Batman could glide from tall buildings using his cape but would probably die from the impact of landing, physics students have demonstrated.
They used formulas to calculate how effective the 4.69m (15.4ft) wide cape used in Batman Begins would be.
The University of Leicester paper concludes that "clearly gliding using a batcape is not a safe way to travel".
But the four students, all Batman fans, said the superhero would be able to fly safely if he used a larger cape.
'A bit splattered'
David Marshall, one of the students, said: "We found he could fly quite well and he can actually fly pretty far.

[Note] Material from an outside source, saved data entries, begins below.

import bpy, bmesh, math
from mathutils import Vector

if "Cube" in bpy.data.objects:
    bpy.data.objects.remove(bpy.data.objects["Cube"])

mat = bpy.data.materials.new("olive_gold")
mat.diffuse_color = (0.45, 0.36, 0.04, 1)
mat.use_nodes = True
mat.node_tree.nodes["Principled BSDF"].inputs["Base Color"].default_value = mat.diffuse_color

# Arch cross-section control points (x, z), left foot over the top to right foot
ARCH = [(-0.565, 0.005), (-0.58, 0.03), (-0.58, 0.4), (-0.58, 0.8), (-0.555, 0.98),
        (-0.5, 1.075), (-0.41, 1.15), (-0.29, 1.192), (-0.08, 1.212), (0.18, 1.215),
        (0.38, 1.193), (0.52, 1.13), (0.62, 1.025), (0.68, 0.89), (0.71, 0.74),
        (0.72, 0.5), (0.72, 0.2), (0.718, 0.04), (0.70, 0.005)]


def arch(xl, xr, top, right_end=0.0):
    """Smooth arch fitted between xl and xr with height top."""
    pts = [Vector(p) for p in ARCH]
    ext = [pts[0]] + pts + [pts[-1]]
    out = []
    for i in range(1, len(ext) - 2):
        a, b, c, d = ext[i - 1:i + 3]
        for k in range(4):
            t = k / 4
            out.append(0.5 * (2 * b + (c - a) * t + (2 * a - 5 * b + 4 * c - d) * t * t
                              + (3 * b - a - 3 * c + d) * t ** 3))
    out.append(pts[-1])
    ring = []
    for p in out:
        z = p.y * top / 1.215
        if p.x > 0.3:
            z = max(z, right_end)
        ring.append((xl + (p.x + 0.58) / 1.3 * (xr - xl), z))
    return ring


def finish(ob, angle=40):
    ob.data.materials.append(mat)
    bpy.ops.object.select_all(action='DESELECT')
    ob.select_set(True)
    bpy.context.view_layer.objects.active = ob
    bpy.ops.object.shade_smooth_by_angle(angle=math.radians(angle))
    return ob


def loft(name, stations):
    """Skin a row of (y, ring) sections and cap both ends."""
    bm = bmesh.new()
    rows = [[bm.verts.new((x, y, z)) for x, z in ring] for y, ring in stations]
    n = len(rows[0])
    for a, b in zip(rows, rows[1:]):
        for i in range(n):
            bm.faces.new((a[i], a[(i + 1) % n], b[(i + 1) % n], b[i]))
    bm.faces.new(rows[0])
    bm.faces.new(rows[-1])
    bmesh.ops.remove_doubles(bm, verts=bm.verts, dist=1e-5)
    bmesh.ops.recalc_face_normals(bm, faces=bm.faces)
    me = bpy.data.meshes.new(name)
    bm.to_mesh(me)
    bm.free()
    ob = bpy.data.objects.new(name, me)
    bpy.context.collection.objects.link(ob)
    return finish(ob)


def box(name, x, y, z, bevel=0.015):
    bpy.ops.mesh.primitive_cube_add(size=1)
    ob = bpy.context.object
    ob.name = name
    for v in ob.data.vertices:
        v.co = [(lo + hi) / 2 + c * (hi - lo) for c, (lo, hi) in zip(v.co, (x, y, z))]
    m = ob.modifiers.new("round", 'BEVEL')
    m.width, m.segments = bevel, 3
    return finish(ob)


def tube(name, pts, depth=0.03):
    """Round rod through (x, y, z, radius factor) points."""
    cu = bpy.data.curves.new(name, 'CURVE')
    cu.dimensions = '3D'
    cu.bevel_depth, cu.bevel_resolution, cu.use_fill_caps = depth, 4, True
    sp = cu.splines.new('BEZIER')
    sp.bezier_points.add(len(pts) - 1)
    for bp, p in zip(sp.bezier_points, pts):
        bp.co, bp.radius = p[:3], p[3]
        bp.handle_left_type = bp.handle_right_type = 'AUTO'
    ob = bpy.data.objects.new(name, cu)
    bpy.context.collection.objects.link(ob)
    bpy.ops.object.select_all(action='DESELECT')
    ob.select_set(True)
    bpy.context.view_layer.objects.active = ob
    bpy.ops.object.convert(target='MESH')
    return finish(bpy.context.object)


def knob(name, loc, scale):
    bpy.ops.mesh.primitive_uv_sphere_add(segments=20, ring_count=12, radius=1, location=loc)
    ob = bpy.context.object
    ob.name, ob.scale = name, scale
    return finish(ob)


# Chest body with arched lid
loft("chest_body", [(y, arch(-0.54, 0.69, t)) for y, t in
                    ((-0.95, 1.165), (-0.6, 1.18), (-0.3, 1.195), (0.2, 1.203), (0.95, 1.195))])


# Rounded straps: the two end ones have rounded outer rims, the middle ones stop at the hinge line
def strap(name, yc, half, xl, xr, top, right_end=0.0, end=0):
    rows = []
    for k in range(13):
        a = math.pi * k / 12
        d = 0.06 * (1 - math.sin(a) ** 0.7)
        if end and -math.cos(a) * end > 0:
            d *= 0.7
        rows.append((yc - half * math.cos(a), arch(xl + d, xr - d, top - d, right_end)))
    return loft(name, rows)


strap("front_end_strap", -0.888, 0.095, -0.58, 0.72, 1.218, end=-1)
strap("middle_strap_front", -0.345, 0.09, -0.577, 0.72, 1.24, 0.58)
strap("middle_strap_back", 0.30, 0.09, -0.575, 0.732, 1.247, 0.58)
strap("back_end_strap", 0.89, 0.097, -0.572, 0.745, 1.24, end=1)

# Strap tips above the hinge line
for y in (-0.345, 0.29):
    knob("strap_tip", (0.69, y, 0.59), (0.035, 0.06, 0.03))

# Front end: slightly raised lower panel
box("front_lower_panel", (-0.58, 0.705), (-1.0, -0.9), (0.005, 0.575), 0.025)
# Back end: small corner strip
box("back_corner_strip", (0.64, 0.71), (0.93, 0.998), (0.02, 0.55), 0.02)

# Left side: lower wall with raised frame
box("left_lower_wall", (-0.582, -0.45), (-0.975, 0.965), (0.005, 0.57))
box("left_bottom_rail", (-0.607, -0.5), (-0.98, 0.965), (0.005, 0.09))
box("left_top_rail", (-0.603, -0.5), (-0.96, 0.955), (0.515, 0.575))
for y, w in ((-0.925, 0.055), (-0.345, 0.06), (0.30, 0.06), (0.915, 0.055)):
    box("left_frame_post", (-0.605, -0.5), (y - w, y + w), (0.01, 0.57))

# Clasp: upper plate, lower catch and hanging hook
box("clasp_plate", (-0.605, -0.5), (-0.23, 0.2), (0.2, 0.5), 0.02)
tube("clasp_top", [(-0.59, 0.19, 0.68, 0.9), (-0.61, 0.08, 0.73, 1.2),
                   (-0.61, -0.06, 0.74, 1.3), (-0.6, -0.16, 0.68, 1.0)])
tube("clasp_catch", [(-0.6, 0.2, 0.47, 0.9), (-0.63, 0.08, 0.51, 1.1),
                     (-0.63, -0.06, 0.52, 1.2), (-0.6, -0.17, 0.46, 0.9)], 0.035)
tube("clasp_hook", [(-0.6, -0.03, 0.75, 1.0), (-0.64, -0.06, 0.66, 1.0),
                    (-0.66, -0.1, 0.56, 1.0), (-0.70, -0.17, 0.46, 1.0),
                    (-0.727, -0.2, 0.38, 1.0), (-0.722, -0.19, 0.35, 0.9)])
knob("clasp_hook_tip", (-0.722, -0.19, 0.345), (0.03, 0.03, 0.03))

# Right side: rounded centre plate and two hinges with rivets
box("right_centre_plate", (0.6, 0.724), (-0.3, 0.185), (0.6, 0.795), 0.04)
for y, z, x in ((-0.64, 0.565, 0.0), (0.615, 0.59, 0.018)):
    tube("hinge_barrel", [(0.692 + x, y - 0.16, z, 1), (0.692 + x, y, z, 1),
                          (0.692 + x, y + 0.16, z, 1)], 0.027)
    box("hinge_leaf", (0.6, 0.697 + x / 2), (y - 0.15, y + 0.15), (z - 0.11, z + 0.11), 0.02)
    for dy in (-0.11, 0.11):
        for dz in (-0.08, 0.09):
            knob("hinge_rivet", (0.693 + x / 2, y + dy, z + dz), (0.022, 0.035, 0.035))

"He can get about twice as far as he does fall, but once he gets there he is travelling about 50mph and that's a bit too fast to land safely.
"He would likely end up getting a bit splattered."
In Batman Begins the superhero uses a cape which becomes rigid when a current is passed through it.
The students' paper, called Trajectory of a Falling Batman , points out this method of gliding is similar to that used by base jumpers with wingsuits.
"If you increase the wingspan, once it gets towards the size of a glider it's going to start working," said Mr Marshall.
"With a few adaptations it would be fine.
"It's just how much you can stretch it past his arms."
The students - David Marshall, Tom Hands, Ian Griffiths and Gareth Douglas - got bonus marks for the paper which helped them get first-class and 2:1 degrees.
They will graduate on Thursday and all intend to do PhDs.